Experience needed to address issues is moderate to advanced. Budget depends on final repairs and scope of work teams want to tackle, but estimate $1,500-3,000 in material cost. Note that this project would be limited in scope as there are items that will not be able to be addressed given the way the home is built. The building is built with insulation panels which are thin metal panels on both sides of insulation, screwed to the stud walls. The house is ‘wobbly’ as a result because nothing keeps it stable from side to side like plywood can do. There could be some plywood below the panels, but it is not easy to see. There is a lot of movement in the structure that will not be able to be addressed fully. This type of building was not meant for a residence originally, so keep that in mind. The main issues would be how to keep water away and providing some better insulation and windows if possible.
Click here for location. This project is located next to Project #4.
Exterior & Interior (Moderate to advanced) $1500-3000
1. The home does not have any gutters as the roof is also built with the insulated panels. To add gutters, recommend screwing a treated 2×4 to the bottom of the metal panels to provide structure to support gutters. Then install aluminum gutters with the brackets attached to the treated wood. You will need to provide caulk or metal flashing where the gutter contacts the roof panels as the water could sit on top of the gutter edge and soak into the insulation. More investigation is needed, but this would be the best solution as the panels do not appear to be able to carry much weight. You may also want to provide a 45 degree treated brace back to the home from the new treated nailer so when the gutters receive water, they do not pull off the home. Seal all penetrations as water will penetrate the panels and erode the insulation over time.

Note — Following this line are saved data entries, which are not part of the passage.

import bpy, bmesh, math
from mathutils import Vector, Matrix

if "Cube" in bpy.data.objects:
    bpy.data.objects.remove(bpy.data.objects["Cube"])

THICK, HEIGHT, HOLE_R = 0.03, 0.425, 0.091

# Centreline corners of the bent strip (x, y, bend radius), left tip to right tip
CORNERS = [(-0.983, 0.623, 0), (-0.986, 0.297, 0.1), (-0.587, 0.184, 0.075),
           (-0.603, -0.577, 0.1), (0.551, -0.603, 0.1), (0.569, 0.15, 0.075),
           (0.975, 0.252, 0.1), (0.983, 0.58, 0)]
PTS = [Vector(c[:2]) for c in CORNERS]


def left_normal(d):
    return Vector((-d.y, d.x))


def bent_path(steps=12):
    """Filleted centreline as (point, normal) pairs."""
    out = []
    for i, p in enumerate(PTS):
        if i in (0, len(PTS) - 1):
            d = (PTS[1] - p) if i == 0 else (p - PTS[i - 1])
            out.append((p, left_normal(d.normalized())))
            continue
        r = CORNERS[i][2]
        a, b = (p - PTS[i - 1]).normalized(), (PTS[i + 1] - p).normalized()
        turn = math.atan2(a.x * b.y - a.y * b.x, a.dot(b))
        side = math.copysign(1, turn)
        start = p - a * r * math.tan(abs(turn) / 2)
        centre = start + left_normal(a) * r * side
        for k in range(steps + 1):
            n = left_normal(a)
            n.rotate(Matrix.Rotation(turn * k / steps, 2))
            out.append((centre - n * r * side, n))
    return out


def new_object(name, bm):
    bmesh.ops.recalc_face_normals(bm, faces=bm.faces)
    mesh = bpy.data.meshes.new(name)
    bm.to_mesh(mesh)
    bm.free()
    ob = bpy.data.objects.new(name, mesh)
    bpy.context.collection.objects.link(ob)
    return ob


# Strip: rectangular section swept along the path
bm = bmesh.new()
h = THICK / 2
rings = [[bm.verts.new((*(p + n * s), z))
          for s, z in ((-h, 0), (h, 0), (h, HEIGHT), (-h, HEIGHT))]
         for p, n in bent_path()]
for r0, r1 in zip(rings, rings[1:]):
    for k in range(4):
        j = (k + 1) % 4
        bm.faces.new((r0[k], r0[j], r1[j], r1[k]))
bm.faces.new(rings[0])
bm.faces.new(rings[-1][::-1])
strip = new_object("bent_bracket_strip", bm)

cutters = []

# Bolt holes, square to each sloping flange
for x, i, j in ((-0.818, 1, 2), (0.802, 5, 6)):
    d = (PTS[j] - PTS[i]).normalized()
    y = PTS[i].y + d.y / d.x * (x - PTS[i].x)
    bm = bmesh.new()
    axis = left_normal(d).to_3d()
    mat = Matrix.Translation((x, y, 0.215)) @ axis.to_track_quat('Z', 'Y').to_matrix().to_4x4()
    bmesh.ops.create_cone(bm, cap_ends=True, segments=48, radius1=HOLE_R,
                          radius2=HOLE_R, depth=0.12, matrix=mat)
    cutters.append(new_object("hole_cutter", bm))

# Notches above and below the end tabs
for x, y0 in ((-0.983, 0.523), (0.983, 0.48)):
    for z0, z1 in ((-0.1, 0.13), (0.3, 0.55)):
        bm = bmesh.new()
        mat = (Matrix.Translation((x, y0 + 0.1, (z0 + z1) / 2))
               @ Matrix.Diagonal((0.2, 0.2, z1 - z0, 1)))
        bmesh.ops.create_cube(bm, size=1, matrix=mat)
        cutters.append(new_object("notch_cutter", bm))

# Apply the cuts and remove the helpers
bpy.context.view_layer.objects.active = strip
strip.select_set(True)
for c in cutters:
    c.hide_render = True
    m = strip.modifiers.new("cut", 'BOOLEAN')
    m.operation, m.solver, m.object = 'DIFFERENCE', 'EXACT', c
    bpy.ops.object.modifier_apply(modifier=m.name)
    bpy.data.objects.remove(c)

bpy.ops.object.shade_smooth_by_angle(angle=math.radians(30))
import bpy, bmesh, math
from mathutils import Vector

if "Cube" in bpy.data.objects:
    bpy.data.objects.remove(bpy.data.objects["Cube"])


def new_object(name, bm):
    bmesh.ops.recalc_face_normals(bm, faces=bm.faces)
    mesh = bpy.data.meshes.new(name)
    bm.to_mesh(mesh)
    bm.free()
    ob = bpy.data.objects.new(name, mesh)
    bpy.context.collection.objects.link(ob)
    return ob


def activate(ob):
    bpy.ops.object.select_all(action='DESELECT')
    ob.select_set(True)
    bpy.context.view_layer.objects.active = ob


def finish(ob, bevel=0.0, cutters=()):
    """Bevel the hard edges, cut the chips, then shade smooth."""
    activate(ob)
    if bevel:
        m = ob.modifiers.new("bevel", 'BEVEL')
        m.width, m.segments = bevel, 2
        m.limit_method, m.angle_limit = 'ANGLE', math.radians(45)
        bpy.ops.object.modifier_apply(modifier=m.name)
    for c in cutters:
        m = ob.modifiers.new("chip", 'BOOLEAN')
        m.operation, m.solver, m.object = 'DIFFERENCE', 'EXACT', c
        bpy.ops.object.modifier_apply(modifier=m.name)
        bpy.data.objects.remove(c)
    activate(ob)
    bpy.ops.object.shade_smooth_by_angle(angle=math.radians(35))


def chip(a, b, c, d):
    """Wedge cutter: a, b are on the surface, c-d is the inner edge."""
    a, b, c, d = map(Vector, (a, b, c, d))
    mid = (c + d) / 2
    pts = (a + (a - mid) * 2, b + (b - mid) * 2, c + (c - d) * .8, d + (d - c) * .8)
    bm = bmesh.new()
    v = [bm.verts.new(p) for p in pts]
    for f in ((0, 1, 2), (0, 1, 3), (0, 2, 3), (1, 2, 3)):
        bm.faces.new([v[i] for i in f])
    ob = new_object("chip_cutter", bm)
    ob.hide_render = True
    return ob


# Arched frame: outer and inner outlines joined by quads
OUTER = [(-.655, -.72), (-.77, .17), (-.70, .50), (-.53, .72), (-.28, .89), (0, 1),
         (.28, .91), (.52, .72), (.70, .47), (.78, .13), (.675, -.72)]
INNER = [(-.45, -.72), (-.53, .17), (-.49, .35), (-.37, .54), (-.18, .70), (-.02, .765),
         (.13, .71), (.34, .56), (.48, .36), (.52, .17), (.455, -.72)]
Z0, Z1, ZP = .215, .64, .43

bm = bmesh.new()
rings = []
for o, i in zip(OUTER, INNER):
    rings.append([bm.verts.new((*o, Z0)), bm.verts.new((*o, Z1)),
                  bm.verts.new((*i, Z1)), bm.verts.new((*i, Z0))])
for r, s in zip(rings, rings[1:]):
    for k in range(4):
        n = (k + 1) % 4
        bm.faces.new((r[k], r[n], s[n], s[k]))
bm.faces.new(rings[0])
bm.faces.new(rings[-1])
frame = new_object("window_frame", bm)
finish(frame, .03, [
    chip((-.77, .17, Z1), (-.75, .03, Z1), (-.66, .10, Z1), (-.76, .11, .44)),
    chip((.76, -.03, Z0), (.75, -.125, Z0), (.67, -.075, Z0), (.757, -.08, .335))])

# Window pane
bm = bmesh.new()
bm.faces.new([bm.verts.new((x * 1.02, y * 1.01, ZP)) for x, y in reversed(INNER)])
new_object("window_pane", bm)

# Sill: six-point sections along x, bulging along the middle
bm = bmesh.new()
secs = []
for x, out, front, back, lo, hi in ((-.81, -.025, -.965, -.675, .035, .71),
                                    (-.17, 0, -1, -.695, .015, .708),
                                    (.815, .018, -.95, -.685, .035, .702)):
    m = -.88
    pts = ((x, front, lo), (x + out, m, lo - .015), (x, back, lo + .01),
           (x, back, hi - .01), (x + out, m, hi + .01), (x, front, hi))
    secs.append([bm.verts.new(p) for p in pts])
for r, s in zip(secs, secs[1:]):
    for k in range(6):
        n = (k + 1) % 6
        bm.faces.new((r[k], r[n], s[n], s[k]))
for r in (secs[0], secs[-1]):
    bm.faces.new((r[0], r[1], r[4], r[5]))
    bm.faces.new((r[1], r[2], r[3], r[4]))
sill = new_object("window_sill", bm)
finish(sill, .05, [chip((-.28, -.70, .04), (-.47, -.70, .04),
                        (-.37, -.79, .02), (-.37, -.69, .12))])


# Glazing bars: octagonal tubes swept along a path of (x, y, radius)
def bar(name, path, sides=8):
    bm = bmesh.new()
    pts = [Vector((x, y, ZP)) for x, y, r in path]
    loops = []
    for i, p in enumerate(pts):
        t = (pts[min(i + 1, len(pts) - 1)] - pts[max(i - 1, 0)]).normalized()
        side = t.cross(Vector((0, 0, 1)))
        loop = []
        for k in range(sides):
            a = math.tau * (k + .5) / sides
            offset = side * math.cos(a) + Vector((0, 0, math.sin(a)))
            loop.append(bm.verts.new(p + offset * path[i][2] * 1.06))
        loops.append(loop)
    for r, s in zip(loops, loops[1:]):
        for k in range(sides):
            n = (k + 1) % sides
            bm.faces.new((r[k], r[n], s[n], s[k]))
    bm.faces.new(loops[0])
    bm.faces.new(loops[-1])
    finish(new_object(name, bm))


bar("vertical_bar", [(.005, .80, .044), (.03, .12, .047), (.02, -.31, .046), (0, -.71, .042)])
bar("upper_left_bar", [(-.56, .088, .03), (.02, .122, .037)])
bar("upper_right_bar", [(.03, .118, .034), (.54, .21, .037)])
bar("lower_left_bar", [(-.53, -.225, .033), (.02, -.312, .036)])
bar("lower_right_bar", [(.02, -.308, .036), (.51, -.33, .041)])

2. The side door has been sealed shut and needs to be evaluated to make operational or removed and window/ wall replaced. There is an old porch on this side of the home that could be replaced. However, not a priority.
3. Currently at the front door and front of the home, the ground slopes directly to the walls and front door. This is causing water to come inside the home at the main entry when it rains, and undermining the foundation at the home. Some of the pictures try to show this, but it is hard to see. Approximately 24″ deep x 12′ wide x 30′ long of dirt needs to be removed along the front of the home. You can see some of the items like tables in some of the photos that are sloping to see how much there is in front.
We did not access the crawl space area, but imagine water is deteriorating the structure below based on visible sings inside the home. It would be good to rework the grades to provide slope away from the home. Need a small bobcat or some young eager shovels to make it happen. The columns on the front roof/ porch would need to be lengthened. You may need to install a small 24″ tall retaining block wall, the stackable kind, to help with the change when you remove the dirt. This change would go a long way to insuring they can remain in the home long term. The front door threshold will need to be replaced and some wood flooring on the interior of that door has been damaged.
4. New vinyl windows would help around the home. There are different windows at every opening, most not in good condition. To install, You may be able to screw directly to the panels, but you will need to install some type of flashing around the outside of the window to keep the water from coming in around the edges. Asphalt flashing tape should be provided around the windows, I would trowel on asphalt liquid around the opening prior to placing the window as another means of sealing the window into the opening. You may need to close in the opening to get windows to fit. Cutting the panels would not be easy, and the vibration could cause other damage to the panels around the walls. Build in with Treated wood. You could take treated plywood and cut the opening inside it for the window. Make sure you have 8-12″ around the cut opening to act as a flange to screw to the wall. Trowel on Asphalt behind the plywood, place the plywood over the larger hold, and screw in at 12″ O.C. around the opening into the metal panels. Self tapping screws work best. This will allow you to make all the openings the same and use the same window everywhere. Provide insulation on the inside with 2″ blue foam panels, and cover with a panel.
5. The window unit appears to be leaking into the window below. Replacement of the windows will help.
6. All exterior sheathing wood that was added on needs to be covered with Tyvek and metal sheathing or something equivalent.
7. There may be some opportunities to place diagonal bracing under the home if there are wood posts supporting the building. We did not investigate. Placing them going from high to low, and in triangle or x patterns in two directions would stabilize the home more. Send photos for consultation once you gain access. May not be anything we can do.
8. Insulation in the crawl space would help with the thermal discomfort during the winter. R-19 would be code. There should be access but we did not investigate.
Photos are enclosed below. This may be a large team or smaller 1-2 team effort, with One team focused on the grading, the other with the other exterior repairs. Call with any questions on items as this list covers the most critical needs, but there are other items that could be addressed as part of the renovation.